▶ **AIM OF THE TASK**: Report all lines of the records that contain "data".

Document images with source code:
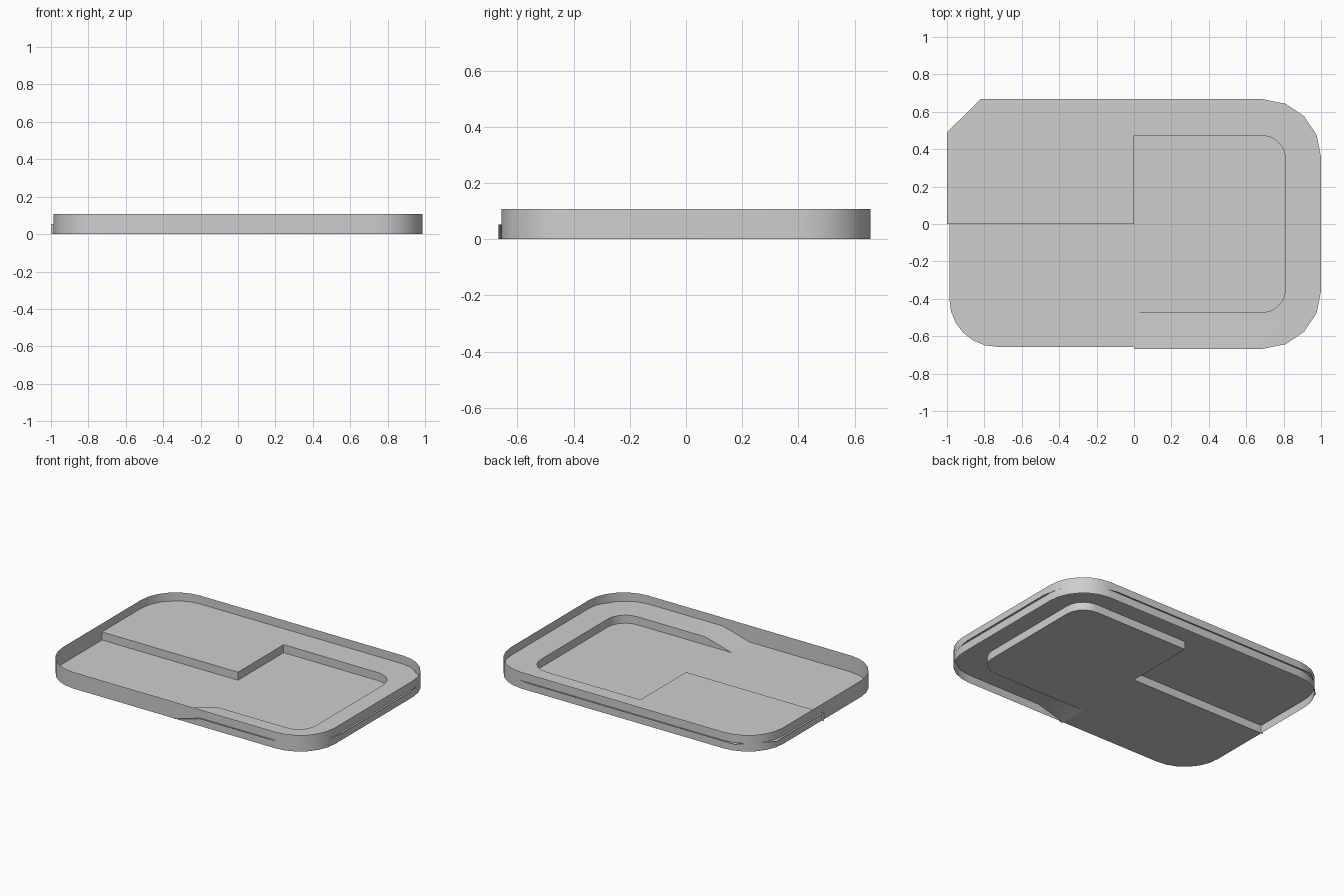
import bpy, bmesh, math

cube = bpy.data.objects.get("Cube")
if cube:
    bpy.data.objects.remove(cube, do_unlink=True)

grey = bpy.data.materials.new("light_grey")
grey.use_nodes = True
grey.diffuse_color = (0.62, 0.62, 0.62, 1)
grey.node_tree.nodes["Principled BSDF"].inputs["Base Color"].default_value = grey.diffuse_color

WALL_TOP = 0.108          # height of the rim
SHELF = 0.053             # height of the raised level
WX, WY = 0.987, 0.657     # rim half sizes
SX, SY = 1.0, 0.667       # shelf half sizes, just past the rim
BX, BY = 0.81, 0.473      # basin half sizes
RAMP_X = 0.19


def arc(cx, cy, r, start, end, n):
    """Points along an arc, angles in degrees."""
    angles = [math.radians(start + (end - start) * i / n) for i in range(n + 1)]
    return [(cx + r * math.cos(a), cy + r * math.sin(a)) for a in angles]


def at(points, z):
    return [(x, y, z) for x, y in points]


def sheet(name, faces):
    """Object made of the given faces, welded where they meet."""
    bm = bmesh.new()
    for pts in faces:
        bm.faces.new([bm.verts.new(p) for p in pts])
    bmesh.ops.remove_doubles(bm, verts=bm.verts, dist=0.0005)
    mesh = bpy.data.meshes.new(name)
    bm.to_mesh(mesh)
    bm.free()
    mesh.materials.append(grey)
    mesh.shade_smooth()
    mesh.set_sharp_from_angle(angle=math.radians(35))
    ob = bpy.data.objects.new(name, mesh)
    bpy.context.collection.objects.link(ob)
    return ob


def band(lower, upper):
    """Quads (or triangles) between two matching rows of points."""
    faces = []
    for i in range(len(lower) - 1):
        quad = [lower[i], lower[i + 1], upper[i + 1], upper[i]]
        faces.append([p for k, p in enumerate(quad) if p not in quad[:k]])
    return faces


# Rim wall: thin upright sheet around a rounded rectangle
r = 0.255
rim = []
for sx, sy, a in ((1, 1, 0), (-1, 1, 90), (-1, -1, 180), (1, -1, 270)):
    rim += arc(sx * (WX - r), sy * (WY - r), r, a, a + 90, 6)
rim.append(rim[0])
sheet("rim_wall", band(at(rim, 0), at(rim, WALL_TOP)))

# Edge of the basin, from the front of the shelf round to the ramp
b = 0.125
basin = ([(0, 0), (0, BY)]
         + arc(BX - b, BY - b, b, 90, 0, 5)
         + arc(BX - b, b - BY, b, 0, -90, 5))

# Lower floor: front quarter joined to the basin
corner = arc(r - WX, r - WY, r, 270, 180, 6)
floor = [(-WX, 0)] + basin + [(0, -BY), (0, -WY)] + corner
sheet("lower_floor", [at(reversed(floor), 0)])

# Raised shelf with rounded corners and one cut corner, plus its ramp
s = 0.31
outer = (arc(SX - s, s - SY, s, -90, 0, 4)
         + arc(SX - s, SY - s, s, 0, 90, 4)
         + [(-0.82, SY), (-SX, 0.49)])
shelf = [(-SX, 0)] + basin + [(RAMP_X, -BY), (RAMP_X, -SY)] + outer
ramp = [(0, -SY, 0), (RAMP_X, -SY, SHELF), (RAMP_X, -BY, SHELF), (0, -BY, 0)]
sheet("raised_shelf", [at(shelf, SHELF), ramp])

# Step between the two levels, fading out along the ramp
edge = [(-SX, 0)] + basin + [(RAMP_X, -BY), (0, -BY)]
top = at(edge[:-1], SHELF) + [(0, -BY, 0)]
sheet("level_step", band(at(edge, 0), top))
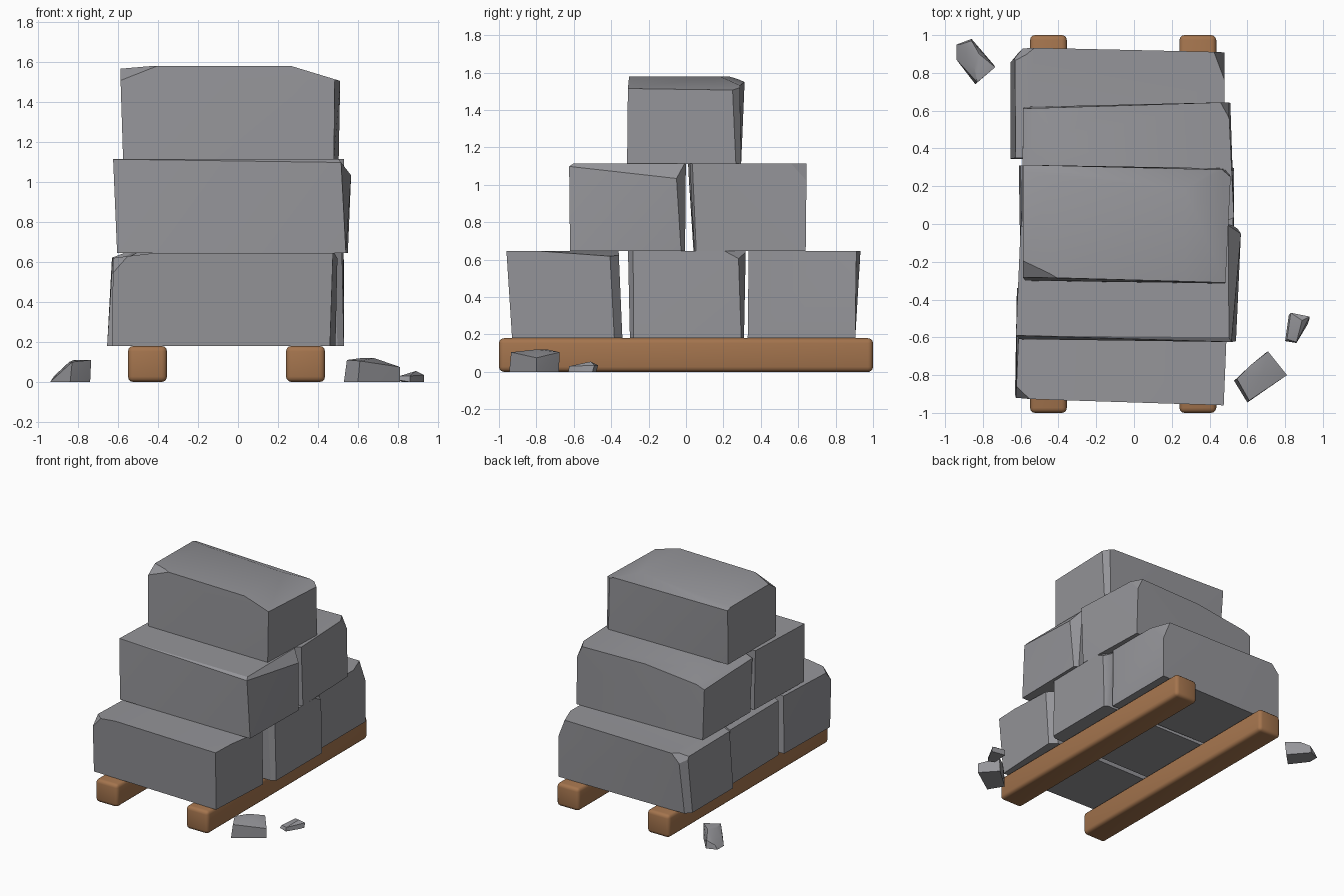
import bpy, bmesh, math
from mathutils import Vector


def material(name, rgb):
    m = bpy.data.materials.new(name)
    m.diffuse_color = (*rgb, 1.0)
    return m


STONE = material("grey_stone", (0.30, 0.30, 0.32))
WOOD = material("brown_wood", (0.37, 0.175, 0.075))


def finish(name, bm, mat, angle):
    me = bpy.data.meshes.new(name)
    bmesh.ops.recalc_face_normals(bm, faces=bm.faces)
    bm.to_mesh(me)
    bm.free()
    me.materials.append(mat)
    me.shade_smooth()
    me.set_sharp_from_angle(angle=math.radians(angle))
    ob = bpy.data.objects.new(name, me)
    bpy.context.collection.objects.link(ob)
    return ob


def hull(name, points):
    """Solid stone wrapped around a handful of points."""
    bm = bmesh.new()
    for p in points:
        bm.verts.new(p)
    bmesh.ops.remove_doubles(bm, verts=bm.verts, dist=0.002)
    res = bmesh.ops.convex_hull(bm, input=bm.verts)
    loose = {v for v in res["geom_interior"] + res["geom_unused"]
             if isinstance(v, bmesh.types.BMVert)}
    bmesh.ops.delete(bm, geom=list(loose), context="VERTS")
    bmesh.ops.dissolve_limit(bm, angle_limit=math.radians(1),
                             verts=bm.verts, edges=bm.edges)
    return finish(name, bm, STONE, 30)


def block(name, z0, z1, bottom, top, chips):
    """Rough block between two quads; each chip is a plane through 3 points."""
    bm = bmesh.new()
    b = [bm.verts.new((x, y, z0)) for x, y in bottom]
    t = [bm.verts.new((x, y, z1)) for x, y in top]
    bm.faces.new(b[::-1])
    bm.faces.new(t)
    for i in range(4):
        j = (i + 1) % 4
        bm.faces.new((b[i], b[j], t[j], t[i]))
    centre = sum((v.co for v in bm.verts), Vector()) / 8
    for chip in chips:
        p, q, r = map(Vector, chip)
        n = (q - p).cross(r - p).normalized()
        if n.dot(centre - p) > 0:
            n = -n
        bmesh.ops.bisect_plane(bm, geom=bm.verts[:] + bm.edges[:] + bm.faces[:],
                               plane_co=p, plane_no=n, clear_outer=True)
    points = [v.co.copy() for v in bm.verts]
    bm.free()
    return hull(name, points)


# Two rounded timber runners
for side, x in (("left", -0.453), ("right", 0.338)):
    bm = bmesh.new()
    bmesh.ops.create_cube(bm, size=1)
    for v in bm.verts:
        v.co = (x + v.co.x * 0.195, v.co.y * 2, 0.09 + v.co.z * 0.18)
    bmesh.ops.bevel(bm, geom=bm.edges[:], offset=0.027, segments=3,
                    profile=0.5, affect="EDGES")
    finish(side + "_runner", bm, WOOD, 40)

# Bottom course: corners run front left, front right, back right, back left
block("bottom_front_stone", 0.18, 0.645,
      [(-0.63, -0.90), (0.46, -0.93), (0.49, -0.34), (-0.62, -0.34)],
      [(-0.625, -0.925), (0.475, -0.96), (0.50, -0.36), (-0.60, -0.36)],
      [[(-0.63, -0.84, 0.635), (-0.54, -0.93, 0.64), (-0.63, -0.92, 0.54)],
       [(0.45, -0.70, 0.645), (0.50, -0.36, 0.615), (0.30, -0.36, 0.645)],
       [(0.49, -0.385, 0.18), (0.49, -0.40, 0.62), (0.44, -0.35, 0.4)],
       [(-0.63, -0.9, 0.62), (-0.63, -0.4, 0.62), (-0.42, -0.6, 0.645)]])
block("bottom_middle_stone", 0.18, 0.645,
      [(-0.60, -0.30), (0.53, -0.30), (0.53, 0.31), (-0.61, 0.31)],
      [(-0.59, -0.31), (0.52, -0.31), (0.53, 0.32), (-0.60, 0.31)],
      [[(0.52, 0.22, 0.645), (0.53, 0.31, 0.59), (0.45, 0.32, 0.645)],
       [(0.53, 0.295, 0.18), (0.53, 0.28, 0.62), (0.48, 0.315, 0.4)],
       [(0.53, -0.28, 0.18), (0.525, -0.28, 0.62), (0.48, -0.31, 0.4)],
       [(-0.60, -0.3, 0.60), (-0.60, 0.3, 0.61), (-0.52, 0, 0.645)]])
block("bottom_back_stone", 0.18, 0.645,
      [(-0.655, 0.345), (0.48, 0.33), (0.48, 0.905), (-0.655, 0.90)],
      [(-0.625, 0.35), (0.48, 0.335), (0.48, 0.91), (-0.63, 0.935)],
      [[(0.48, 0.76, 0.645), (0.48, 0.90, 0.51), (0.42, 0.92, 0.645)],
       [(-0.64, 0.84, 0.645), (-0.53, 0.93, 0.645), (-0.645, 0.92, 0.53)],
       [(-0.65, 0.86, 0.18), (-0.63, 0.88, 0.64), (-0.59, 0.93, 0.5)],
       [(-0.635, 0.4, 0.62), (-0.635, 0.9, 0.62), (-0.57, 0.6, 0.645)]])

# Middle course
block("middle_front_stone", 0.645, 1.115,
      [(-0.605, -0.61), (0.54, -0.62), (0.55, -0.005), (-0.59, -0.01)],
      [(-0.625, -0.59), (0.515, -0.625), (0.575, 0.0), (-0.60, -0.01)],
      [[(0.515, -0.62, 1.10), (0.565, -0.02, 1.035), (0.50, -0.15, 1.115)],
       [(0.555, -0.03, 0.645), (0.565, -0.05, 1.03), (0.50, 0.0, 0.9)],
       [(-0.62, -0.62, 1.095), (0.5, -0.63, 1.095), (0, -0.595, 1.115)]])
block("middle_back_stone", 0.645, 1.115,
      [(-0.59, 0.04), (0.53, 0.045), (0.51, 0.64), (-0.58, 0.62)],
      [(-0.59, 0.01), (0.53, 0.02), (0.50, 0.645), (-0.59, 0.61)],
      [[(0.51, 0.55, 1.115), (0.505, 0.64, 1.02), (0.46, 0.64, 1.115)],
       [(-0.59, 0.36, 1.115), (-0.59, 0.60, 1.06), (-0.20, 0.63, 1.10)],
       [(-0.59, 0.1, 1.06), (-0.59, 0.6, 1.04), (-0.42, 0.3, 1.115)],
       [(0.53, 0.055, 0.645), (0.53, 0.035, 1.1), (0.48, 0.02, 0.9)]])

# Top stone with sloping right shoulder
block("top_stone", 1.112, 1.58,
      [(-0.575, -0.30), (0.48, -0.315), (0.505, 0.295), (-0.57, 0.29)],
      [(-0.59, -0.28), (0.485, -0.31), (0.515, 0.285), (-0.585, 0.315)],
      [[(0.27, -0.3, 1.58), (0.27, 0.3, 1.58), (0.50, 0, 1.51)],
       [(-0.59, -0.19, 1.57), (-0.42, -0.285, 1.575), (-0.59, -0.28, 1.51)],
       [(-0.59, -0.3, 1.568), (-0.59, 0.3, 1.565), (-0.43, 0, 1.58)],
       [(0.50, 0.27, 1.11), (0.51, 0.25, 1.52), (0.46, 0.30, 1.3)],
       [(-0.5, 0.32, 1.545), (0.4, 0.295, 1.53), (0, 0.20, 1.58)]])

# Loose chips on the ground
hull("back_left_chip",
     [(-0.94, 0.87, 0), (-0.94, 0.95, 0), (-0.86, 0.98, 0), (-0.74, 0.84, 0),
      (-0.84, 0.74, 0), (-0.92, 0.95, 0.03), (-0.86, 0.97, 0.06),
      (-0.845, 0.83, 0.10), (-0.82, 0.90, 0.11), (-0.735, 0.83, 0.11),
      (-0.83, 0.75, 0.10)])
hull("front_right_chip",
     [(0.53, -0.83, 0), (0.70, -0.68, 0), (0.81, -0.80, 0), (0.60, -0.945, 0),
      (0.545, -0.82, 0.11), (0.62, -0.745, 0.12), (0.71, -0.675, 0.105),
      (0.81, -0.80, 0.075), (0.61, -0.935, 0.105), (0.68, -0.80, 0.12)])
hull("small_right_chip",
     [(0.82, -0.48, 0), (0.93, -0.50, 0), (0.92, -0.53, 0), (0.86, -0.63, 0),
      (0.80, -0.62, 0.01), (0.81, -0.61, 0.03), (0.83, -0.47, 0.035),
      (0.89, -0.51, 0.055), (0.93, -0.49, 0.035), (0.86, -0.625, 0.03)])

▶ **TASK OUTPUT**:
cube = bpy.data.objects.get("Cube")
    bpy.data.objects.remove(cube, do_unlink=True)
grey = bpy.data.materials.new("light_grey")
    mesh = bpy.data.meshes.new(name)
    ob = bpy.data.objects.new(name, mesh)
    m = bpy.data.materials.new(name)
    me = bpy.data.meshes.new(name)
    ob = bpy.data.objects.new(name, me)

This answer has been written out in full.